START PROVIDED RECORDS
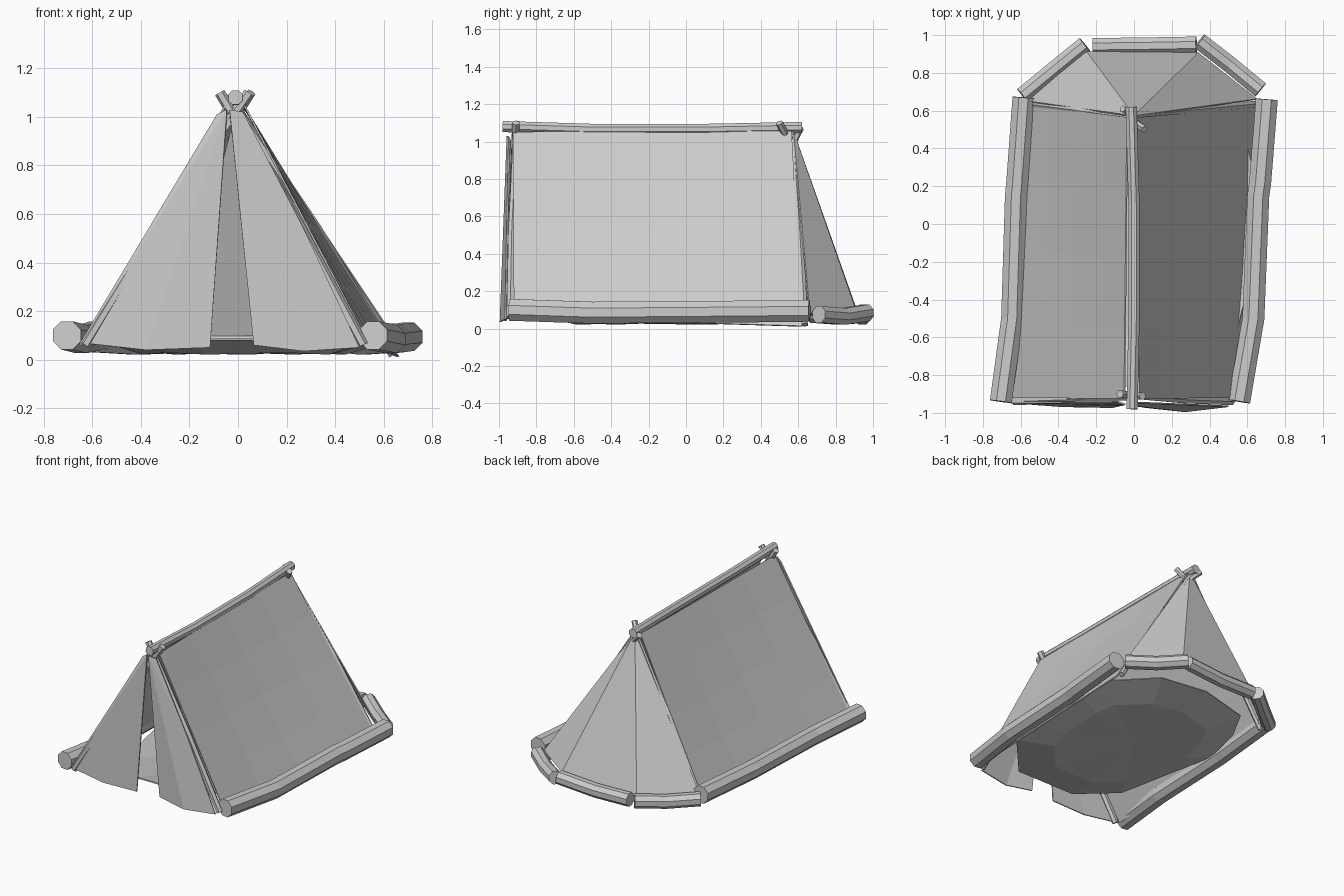
import bpy, bmesh, math
from mathutils import Vector

cube = bpy.data.objects.get("Cube")
if cube:
    bpy.data.objects.remove(cube, do_unlink=True)

grey = bpy.data.materials.new("plain grey")
grey.use_nodes = True
colour = (0.6, 0.6, 0.6, 1)
grey.diffuse_color = colour
grey.node_tree.nodes["Principled BSDF"].inputs["Base Color"].default_value = colour


def finish(bm, name):
    mesh = bpy.data.meshes.new(name)
    bmesh.ops.recalc_face_normals(bm, faces=bm.faces[:])
    bm.to_mesh(mesh)
    bm.free()
    mesh.materials.append(grey)
    obj = bpy.data.objects.new(name, mesh)
    bpy.context.collection.objects.link(obj)
    return obj


def log(name, path, radius, sides=8):
    """Faceted wooden pole swept along a few points, with flat ends."""
    pts = [Vector(p) for p in path]
    bm = bmesh.new()
    rings = []
    for i, p in enumerate(pts):
        along = pts[min(i + 1, len(pts) - 1)] - pts[max(i - 1, 0)]
        turn = along.to_track_quat('Z', 'Y')
        ring = []
        for k in range(sides):
            a = math.tau * (k + 0.5) / sides
            ring.append(bm.verts.new(p + turn @ Vector((math.cos(a), math.sin(a), 0)) * radius))
        rings.append(ring)
    for a, b in zip(rings, rings[1:]):
        for k in range(sides):
            j = (k + 1) % sides
            bm.faces.new((a[k], a[j], b[j], b[k]))
    bm.faces.new(rings[0])
    bm.faces.new(rings[-1])
    return finish(bm, name)


def thicken(obj):
    mod = obj.modifiers.new("cloth thickness", 'SOLIDIFY')
    mod.thickness = 0.008
    mod.offset = 0


def wall(name, top_front, top_back, low_back, low_front, sag):
    """Side cloth: bilinear sheet that sags a little in the middle."""
    tf, tb, lb, lf = map(Vector, (top_front, top_back, low_back, low_front))
    normal = (tb - tf).cross(lf - tf).normalized()
    if normal.z < 0:
        normal.negate()
    bm = bmesh.new()
    n = 5
    grid = []
    for i in range(n):
        u = i / (n - 1)
        row = []
        for j in range(n):
            v = j / (n - 1)
            p = tf.lerp(tb, u).lerp(lf.lerp(lb, u), v)
            dip = sag * math.sin(math.pi * u) * math.sin(math.pi * v)
            row.append(bm.verts.new(p - normal * dip))
        grid.append(row)
    for a, b in zip(grid, grid[1:]):
        for j in range(n - 1):
            bm.faces.new((a[j], a[j + 1], b[j + 1], b[j]))
    thicken(finish(bm, name))


def fan(name, apex, rim):
    """Triangles from one point to a row of rim points."""
    bm = bmesh.new()
    top = bm.verts.new(apex)
    edge = [bm.verts.new(p) for p in rim]
    for a, b in zip(edge, edge[1:]):
        bm.faces.new((top, a, b))
    thicken(finish(bm, name))


def dish(name, outline, rim_z, floor_z):
    """Shallow tray: raised rim sloping down to a lower, slightly uneven middle."""
    bm = bmesh.new()
    rim = [bm.verts.new((x, y, rim_z)) for x, y in outline]
    low = [bm.verts.new((x * 0.68, y * 0.68, floor_z + 0.008 * (i % 2))) for i, (x, y) in enumerate(outline)]
    centre = bm.verts.new((0, 0, floor_z + 0.015))
    for i in range(len(rim)):
        j = (i + 1) % len(rim)
        bm.faces.new((rim[i], rim[j], low[j], low[i]))
        bm.faces.new((low[i], low[j], centre))
    thicken(finish(bm, name))


# Ridge pole and side logs
log("ridge_pole", [(-0.01, -0.98, 1.08), (0, -0.5, 1.065), (0, 0.1, 1.065), (-0.015, 0.62, 1.075)], 0.032)
log("right_base_log", [(-0.705, -0.94, 0.1), (-0.645, -0.5, 0.085), (-0.625, 0.15, 0.09),
                       (-0.618, 0.22, 0.09), (-0.585, 0.67, 0.1)], 0.063)
log("left_base_log", [(0.557, -0.94, 0.1), (0.632, -0.5, 0.085), (0.658, 0.15, 0.09),
                      (0.668, 0.22, 0.09), (0.703, 0.66, 0.095)], 0.063)

# Three shorter logs around the back
log("back_right_log", [(-0.59, 0.68, 0.075), (-0.42, 0.82, 0.065), (-0.26, 0.95, 0.075)], 0.048)
log("back_middle_log", [(-0.22, 0.94, 0.07), (0.05, 0.943, 0.065), (0.33, 0.948, 0.085)], 0.048)
log("back_left_log", [(0.347, 0.968, 0.085), (0.51, 0.842, 0.065), (0.67, 0.71, 0.075)], 0.048)

# Crossed poles at both ends, filling the seams between the cloths
log("front_right_pole", [(-0.63, -0.94, 0.06), (-0.35, -0.93, 0.52), (0.045, -0.91, 1.1)], 0.022, 6)
log("front_left_pole", [(0.515, -0.94, 0.06), (0.265, -0.93, 0.53), (-0.075, -0.9, 1.1)], 0.022, 6)
log("rear_right_pole", [(-0.56, 0.635, 0.05), (-0.295, 0.6, 0.54), (-0.01, 0.55, 1.0), (0.055, 0.5, 1.1)], 0.02, 6)
log("rear_left_pole", [(0.64, 0.635, 0.02), (0.325, 0.605, 0.54), (0.015, 0.575, 1.0), (-0.06, 0.61, 1.07)], 0.02, 6)

# Side cloths
wall("right_cloth", (-0.05, -0.925, 1.05), (-0.035, 0.565, 1.055), (-0.565, 0.635, 0.06), (-0.65, -0.92, 0.06), 0.008)
wall("left_cloth", (0.025, -0.925, 1.05), (0.015, 0.565, 1.055), (0.66, 0.62, 0.012), (0.54, -0.92, 0.06), 0.008)

# Front door flaps, with the opening between them
fan("right_door_flap", (-0.045, -0.955, 1.03),
    [(-0.085, -0.94, 1.01), (-0.65, -0.945, 0.07), (-0.38, -0.965, 0.04), (-0.115, -0.97, 0.05)])
fan("left_door_flap", (-0.035, -0.955, 1.03),
    [(0.065, -0.97, 0.06), (0.27, -0.992, 0.035), (0.5, -0.965, 0.05),
     (0.265, -0.955, 0.55), (0.02, -0.945, 1.02)])

# Faceted back cloth
fan("back_cloth", (0, 0.57, 1.06),
    [(-0.57, 0.65, 0.08), (-0.25, 0.91, 0.1), (0.34, 0.905, 0.1), (0.65, 0.66, 0.08)])

# Ground sheet
dish("ground_sheet",
     [(-0.19, -0.86), (-0.43, -0.64), (-0.58, 0.1), (-0.5, 0.42), (-0.38, 0.64), (0, 0.74),
      (0.34, 0.69), (0.6, 0.42), (0.65, 0.2), (0.61, -0.3), (0.55, -0.55), (0.27, -0.86)], 0.085, 0.025)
END PROVIDED RECORDS
- **TASK TO CARRY OUT**
Set the lines above down again, word for word, from the first through the one containing "for i, p in"; pictures excluded.

- **ANSWER BOX**
import bpy, bmesh, math
from mathutils import Vector

cube = bpy.data.objects.get("Cube")
if cube:
    bpy.data.objects.remove(cube, do_unlink=True)

grey = bpy.data.materials.new("plain grey")
grey.use_nodes = True
colour = (0.6, 0.6, 0.6, 1)
grey.diffuse_color = colour
grey.node_tree.nodes["Principled BSDF"].inputs["Base Color"].default_value = colour


def finish(bm, name):
    mesh = bpy.data.meshes.new(name)
    bmesh.ops.recalc_face_normals(bm, faces=bm.faces[:])
    bm.to_mesh(mesh)
    bm.free()
    mesh.materials.append(grey)
    obj = bpy.data.objects.new(name, mesh)
    bpy.context.collection.objects.link(obj)
    return obj


def log(name, path, radius, sides=8):
    """Faceted wooden pole swept along a few points, with flat ends."""
    pts = [Vector(p) for p in path]
    bm = bmesh.new()
    rings = []
    for i, p in enumerate(pts):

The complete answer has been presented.